African American male students continue to fail at overwhelming rates in America’s public schools. This is not a new problem; however, such continued failure cannot be ignored. The purpose of this study is to examine teaching practices that contribute to the academic success of African American males. The study was designed as a qualitative study, using culturally relevant pedagogy as a conceptual framework, to explore students’ and teachers’ perspective about effective teacher practices. To establish an understanding of what teachers are doing to help students be successful in high school and beyond, a practical qualitative study of teachers and their practices and students and their experiences was conducted. This study was guided by three research questions: 1) What are the teachers’ practices that successful African American male students say contribute to school achievement? (2) What are the teachers’ practices that teachers say contribute to African American male school achievement? and (3) How do these practices lead to student success, as explained by the students and the teachers they identify as successful? Furthermore, the research examined Ladson-Billings criterion for culturally relevant teaching and evidence of it through the themes that emerged from data analysis. Four schools from three districts located in central Alabama were selected for the study. The participants in this study were selected by the principals and/or guidance counselors from the four schools and were eight former high school students and seven teachers identified by participating students. Data were collected primarily through interviews.
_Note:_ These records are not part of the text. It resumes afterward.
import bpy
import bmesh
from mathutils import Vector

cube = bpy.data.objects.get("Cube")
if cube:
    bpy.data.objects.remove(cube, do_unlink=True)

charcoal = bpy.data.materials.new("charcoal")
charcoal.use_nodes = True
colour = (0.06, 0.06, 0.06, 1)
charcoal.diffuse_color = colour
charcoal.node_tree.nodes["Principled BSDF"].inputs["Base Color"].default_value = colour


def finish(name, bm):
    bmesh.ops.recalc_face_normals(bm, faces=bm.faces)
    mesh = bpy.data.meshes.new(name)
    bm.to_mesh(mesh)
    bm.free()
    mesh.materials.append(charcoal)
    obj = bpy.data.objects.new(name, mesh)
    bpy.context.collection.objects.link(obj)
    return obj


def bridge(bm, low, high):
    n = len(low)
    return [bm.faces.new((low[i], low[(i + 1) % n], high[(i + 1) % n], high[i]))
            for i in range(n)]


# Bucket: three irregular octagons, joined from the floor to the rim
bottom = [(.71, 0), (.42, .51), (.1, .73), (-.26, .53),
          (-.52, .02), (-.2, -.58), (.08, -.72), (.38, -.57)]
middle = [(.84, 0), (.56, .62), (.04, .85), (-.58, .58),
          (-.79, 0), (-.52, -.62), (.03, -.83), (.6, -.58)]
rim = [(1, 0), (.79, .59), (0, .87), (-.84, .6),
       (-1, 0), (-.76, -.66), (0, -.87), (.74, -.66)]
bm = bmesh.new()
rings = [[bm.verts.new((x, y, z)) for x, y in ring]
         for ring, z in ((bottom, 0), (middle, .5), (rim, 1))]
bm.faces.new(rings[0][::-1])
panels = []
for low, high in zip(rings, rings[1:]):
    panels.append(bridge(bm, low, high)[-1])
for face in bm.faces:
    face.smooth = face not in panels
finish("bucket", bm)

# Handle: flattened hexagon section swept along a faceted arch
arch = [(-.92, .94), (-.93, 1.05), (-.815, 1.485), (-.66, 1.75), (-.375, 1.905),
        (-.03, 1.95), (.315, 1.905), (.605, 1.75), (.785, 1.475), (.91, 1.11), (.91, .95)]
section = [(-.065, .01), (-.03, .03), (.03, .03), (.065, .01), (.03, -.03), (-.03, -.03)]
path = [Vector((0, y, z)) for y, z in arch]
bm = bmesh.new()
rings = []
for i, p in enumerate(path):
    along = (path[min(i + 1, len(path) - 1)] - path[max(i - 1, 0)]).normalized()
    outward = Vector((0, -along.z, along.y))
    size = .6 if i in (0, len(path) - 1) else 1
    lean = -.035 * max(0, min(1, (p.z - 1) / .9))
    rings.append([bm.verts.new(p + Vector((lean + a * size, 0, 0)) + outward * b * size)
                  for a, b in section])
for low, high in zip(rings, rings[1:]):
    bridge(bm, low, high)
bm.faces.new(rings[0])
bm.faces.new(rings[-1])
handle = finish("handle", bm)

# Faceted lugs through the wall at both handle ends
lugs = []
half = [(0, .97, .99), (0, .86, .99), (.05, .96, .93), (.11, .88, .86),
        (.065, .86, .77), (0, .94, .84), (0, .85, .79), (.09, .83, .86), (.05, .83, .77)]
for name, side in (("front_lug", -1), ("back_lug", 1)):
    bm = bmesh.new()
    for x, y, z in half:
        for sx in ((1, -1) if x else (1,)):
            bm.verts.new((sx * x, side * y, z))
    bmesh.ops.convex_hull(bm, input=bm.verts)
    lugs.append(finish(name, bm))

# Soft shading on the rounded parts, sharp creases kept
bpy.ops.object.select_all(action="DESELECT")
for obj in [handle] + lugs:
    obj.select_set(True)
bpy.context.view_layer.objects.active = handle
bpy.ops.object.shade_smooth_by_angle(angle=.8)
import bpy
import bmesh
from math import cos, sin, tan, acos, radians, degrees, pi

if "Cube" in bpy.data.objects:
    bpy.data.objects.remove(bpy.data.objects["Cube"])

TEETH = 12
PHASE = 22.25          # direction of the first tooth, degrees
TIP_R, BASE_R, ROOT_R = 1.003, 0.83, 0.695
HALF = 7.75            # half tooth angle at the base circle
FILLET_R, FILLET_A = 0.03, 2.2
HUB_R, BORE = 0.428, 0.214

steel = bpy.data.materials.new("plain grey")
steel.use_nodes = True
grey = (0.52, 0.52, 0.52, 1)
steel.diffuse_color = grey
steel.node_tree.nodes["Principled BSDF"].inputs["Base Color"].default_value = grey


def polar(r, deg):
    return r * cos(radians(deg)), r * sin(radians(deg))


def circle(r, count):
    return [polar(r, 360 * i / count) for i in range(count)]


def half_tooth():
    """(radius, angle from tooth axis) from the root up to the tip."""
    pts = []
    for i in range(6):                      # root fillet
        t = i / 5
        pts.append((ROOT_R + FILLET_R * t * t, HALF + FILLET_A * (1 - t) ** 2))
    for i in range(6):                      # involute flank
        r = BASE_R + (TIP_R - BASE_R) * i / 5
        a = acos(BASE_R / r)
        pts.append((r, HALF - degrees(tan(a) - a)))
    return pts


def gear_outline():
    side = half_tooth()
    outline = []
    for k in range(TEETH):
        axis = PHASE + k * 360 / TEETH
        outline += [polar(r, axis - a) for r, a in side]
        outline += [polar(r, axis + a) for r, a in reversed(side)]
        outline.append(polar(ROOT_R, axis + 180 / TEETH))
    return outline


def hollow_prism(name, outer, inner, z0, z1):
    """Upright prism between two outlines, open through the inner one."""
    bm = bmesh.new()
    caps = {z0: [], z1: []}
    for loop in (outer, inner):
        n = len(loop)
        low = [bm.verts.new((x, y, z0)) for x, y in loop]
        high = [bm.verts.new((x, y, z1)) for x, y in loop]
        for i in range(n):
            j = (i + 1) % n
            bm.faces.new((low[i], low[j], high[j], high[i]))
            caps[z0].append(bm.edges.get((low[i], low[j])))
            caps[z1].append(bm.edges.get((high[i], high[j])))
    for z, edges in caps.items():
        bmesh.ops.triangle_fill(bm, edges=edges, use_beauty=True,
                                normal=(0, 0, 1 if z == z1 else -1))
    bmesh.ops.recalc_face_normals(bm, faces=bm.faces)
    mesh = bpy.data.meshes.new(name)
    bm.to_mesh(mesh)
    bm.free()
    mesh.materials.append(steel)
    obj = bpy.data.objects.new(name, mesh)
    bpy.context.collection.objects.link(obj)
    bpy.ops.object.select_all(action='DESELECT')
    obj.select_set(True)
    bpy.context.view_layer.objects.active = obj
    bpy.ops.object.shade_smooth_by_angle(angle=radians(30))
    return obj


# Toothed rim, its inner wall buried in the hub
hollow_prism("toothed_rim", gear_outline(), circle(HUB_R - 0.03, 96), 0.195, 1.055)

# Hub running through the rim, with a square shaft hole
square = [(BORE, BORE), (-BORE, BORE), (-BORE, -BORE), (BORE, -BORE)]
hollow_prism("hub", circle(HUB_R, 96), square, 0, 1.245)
The study findings showed how the characteristics of culturally relevant teaching aligned with practices and themes that emerged from students and teachers’ data analysis. The findings and conclusions of this study suggest that what teachers do profoundly affect student achievement and that when teachers implement culturally relevant pedagogy, students feel accomplished. This research allowed me to identify practices that teachers can employ when working with African American male students. Implications of this study suggest the need for school leaders (teachers and principals) to make African American students feel valued by acknowledging them and their uniqueness and for administrators to devise a plan (a recruitment plan) of how to get more African American male role models in their schools. Recommendation for future research is highlighted in the study.